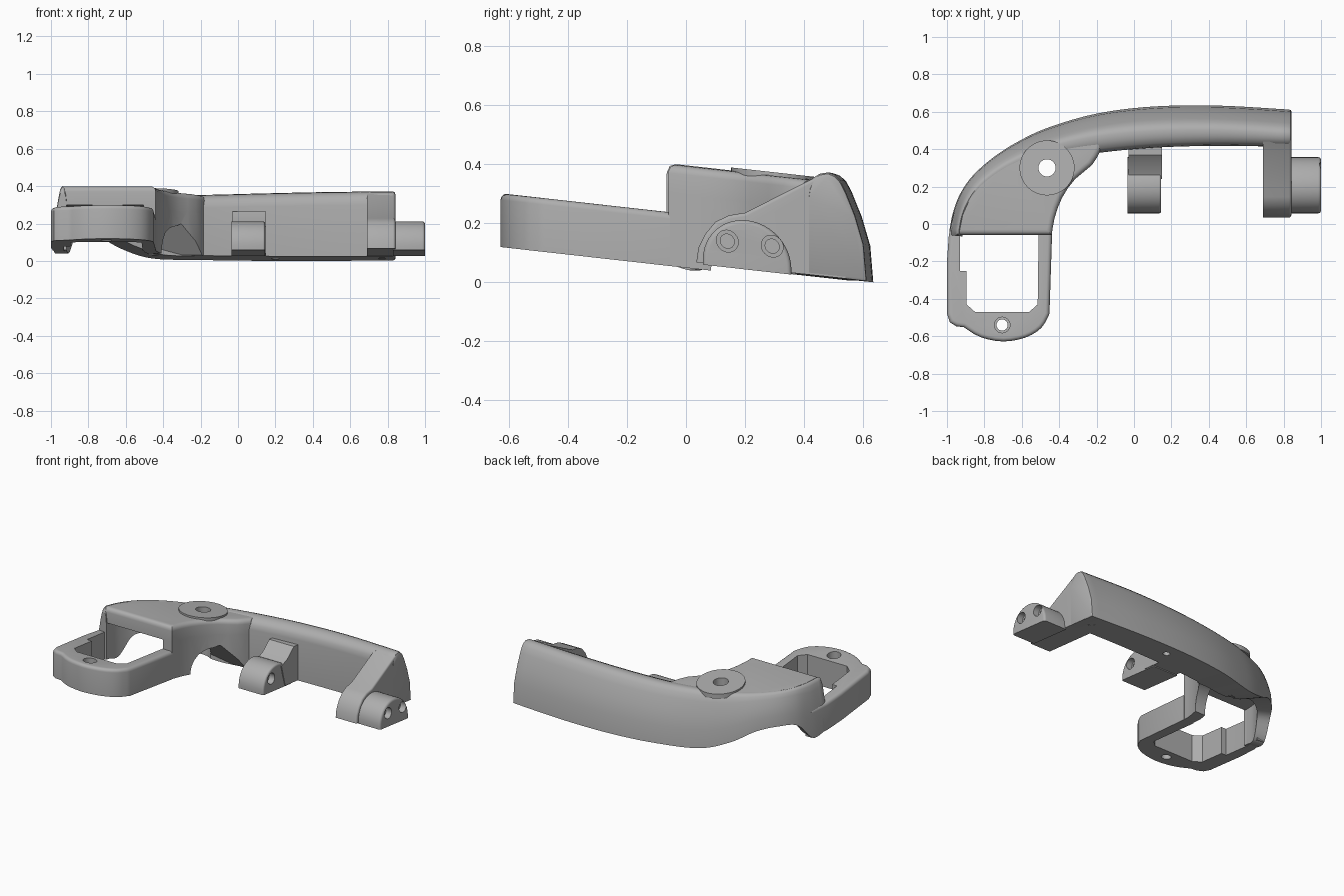
import bpy, bmesh, math
from mathutils import Vector

if "Cube" in bpy.data.objects:
    bpy.data.objects.remove(bpy.data.objects["Cube"])

grey = bpy.data.materials.new("plain grey")
grey.use_nodes = True
grey.diffuse_color = (0.42, 0.42, 0.42, 1)
grey.node_tree.nodes["Principled BSDF"].inputs["Base Color"].default_value = grey.diffuse_color
parts = []


def finish(name, bm, keep=True):
    bmesh.ops.recalc_face_normals(bm, faces=bm.faces)
    mesh = bpy.data.meshes.new(name)
    bm.to_mesh(mesh)
    bm.free()
    ob = bpy.data.objects.new(name, mesh)
    bpy.context.collection.objects.link(ob)
    if keep:
        mesh.materials.append(grey)
        parts.append(ob)
    return ob


def prism(name, outline, lo, hi, axis="z", bevel=0, rounded=lambda c: True, keep=True):
    """Extrude an outline along z (points are x, y) or x (points are y, z)."""
    def place(p, h):
        return (p[0], p[1], h) if axis == "z" else (h, p[0], p[1])
    bm = bmesh.new()
    ends = [[bm.verts.new(place(p, h)) for p in outline] for h in (lo, hi)]
    bm.faces.new(ends[0])
    cap = bm.faces.new(ends[1])
    n = len(outline)
    for i in range(n):
        j = (i + 1) % n
        bm.faces.new((ends[0][i], ends[0][j], ends[1][j], ends[1][i]))
    bmesh.ops.recalc_face_normals(bm, faces=bm.faces)
    if bevel:
        edges = [e for e in cap.edges if rounded((e.verts[0].co + e.verts[1].co) / 2)]
        bmesh.ops.bevel(bm, geom=edges, offset=bevel, segments=4, profile=0.5,
                        affect="EDGES", clamp_overlap=True)
    return finish(name, bm, keep)


def arc(cx, cy, r, start, end, n=24):
    steps = [math.radians(start + (end - start) * i / n) for i in range(n + 1)]
    return [(cx + r * math.cos(a), cy + r * math.sin(a)) for a in steps]


def cut(ob, outline, lo, hi, axis="z"):
    cutter = prism("cutter", outline, lo, hi, axis, keep=False)
    cutter.hide_render = True
    mod = ob.modifiers.new("cut", "BOOLEAN")
    mod.operation, mod.solver, mod.object = "DIFFERENCE", "EXACT", cutter
    bpy.context.view_layer.objects.active = ob
    bpy.ops.object.modifier_apply(modifier=mod.name)
    bpy.data.objects.remove(cutter)


def drill(ob, cx, cy, r, lo, hi, axis="z"):
    cut(ob, arc(cx, cy, r, 0, 345, 23), lo, hi, axis)


def spline(rows, steps):
    """Smooth curve through rows of values."""
    rows = [Vector(r) for r in rows]
    out = []
    for i in range(len(rows) - 1):
        a, b = rows[max(i - 1, 0)], rows[i]
        c, d = rows[i + 1], rows[min(i + 2, len(rows) - 1)]
        for k in range(steps):
            t = k / steps
            out.append(0.5 * (2 * b + (c - a) * t + (2 * a - 5 * b + 4 * c - d) * t * t
                              + (3 * b - 3 * c + d - a) * t ** 3))
    return out + [rows[-1]]


# Curved rail: x, y, outer slant, thickness, underside, height
stations = spline([
    (0.825, 0.612, 0.13, 0.20, 0, 0.355),
    (0.45, 0.633, 0.13, 0.215, 0, 0.353),
    (0.10, 0.628, 0.13, 0.22, 0, 0.345),
    (-0.20, 0.59, 0.12, 0.21, 0, 0.335),
    (-0.46, 0.515, 0.10, 0.18, 0, 0.33),
    (-0.63, 0.435, 0.085, 0.15, 0.045, 0.325),
    (-0.76, 0.35, 0.07, 0.12, 0.11, 0.325),
    (-0.865, 0.255, 0.06, 0.10, 0.125, 0.325),
    (-0.93, 0.16, 0.055, 0.08, 0.10, 0.325),
    (-0.968, 0.06, 0.05, 0.07, -0.02, 0.325),
    (-0.986, -0.03, 0.05, 0.07, -0.02, 0.325)], 6)
# Rounded-off tips of the rail
stations = ([Vector((0.842, 0.602, 0.125, 0.185, 0.01, 0.338)), Vector((0.837, 0.61, 0.13, 0.195, 0.002, 0.35))]
            + stations + [Vector((-0.987, -0.05, 0.05, 0.07, -0.02, 0.317)),
                          Vector((-0.987, -0.06, 0.05, 0.07, -0.02, 0.295))])
bm = bmesh.new()
rings = []
for i, s in enumerate(stations):
    near = min(max(i, 2), len(stations) - 3)
    along = (stations[near + 1] - stations[near - 1]).to_2d().normalized()
    if i < 4:
        along = Vector((-1, 0))
    inward = Vector((-along.y, along.x))
    x, y, slant, thick, low, high = s
    # Fractions of slant, then of the remaining width, against height
    section = [(0, low)]
    for f, h in ((0.08, 0.35), (0.3, 0.62), (0.55, 0.84), (0.7, 0.94), (0.85, 0.985), (1, 1)):
        section.append((slant * f, low + (high - low) * h))
    for f, h in ((0.4, 0.98), (0.75, 0.93), (0.93, 0.86), (1, 0.77)):
        section.append((slant + (thick - slant) * f, low + (high - low) * h))
    section.append((thick, low))
    rings.append([bm.verts.new((x + inward.x * d, y + inward.y * d, z)) for d, z in section])
for a, b in zip(rings, rings[1:]):
    for i in range(len(a)):
        j = (i + 1) % len(a)
        bm.faces.new((a[i], a[j], b[j], b[i]))
bm.faces.new(rings[0])
bm.faces.new(rings[-1])
rail = finish("curved_rail", bm)
for x, y in ((0.77, 0.52), (0.2, 0.54)):
    drill(rail, x, y, 0.022, -0.1, 0.07)

# Raised hood roofing the inside of the bend
hood_edge = [tuple(p) for p in spline([
    (-0.44, -0.06), (-0.425, 0.03), (-0.385, 0.14), (-0.315, 0.24), (-0.225, 0.315), (-0.18, 0.39)], 2)]
hood = prism("hood", [(-0.937, -0.06)] + hood_edge + [
    (-0.2, 0.462), (-0.415, 0.415), (-0.58, 0.355), (-0.705, 0.295), (-0.812, 0.215), (-0.875, 0.14),
    (-0.915, 0.05)],
    0.222, 0.323, bevel=0.03, rounded=lambda c: c.y < -0.05 or (c.x > -0.45 and c.y < 0.395))

# Concave wall under the hood, opened by an arched tunnel
wall = prism("concave_wall", hood_edge + [
    (-0.2, 0.45), (-0.41, 0.4), (-0.5, 0.35), (-0.46, 0.16), (-0.5, 0.03), (-0.505, -0.06)], -0.022, 0.23)
cut(wall, [(0.085, -0.1), (0.085, -0.022)] + arc(0.25, -0.022, 0.165, 175, 100, 10)
    + [(0.25, 0.155), (0.365, 0.001), (0.6, 0.001), (0.6, -0.1)], -0.7, 0, "x")

# Pivot boss on the hood
boss = prism("pivot_boss", arc(-0.465, 0.3, 0.147, 0, 352.5, 47), 0.305, 0.335)
for ob in (rail, hood, wall, boss):
    drill(ob, -0.465, 0.3, 0.046, -0.1, 0.5)

# Open frame at the front
chin = [tuple(p) for p in spline([
    (-0.91, -0.552), (-0.82, -0.605), (-0.7, -0.628), (-0.58, -0.607), (-0.495, -0.555),
    (-0.452, -0.48)], 3)]
outer = [(-0.962, 0.06), (-0.99, -0.06), (-1.0, -0.2), (-1.0, -0.48), (-0.985, -0.525), (-0.95, -0.547)]
outer += chin + [(-0.438, -0.055)]
inner = [(-0.51, -0.055), (-0.515, -0.43), (-0.56, -0.47), (-0.85, -0.47), (-0.895, -0.43),
         (-0.895, -0.25), (-0.93, -0.25), (-0.93, -0.05), (-0.915, 0.06)]
frame = prism("front_frame", outer + inner, -0.022, 0.16, bevel=0.022,
              rounded=lambda c: c.y < -0.475 or c.x < -0.96 or (-0.47 < c.x < -0.43 and c.y < 0))
drill(frame, -0.705, -0.54, 0.03, -0.1, 0.3)
drill(frame, -0.705, -0.54, 0.042, 0.11, 0.3)

# End plate and middle web reaching inward from the rail
prism("end_plate", [
    (0.035, 0), (0.042, 0.05), (0.065, 0.1), (0.1, 0.145), (0.145, 0.172), (0.2, 0.187),
    (0.44, 0.335), (0.5, 0.33), (0.54, 0.2), (0.54, 0.002)], 0.69, 0.841, "x",
    bevel=0.012, rounded=lambda c: c.y < 0.45 and c.z > 0.01)
prism("middle_web", [
    (0.28, 0), (0.24, 0.14), (0.3, 0.17), (0.37, 0.235), (0.47, 0.24), (0.47, 0.002)], -0.03, 0.15, "x")

# Rounded lugs with paired cross holes
lug_profile = arc(0.207, 0.012, 0.15, 0, 180) + [(0.057, -0.005), (0.357, -0.005)]
end_lug = prism("end_lug", lug_profile, 0.83, 1.0, "x", bevel=0.015, rounded=lambda c: c.z > 0)
mid_lug = prism("middle_lug", lug_profile, -0.035, 0.145, "x", bevel=0.012, rounded=lambda c: c.z > 0)
for ob, face in ((end_lug, 1.0), (mid_lug, 0.145)):
    for y in (0.14, 0.292):
        drill(ob, y, 0.084, 0.024, face - 0.3, face + 0.1, "x")
        drill(ob, y, 0.084, 0.037, face - 0.04, face + 0.1, "x")

# Lean everything so the back sits lowest, then shade
for ob in parts:
    for v in ob.data.vertices:
        v.co.z += 0.112 * (0.635 - v.co.y)
    bpy.ops.object.select_all(action="DESELECT")
    ob.select_set(True)
    bpy.context.view_layer.objects.active = ob
    bpy.ops.object.shade_smooth_by_angle(angle=math.radians(35))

EXERCISE OBJECTIVE »
Tell how many lines of the data above hold the string "faces". The number alone is the answer.

RESPONSE AREA »
8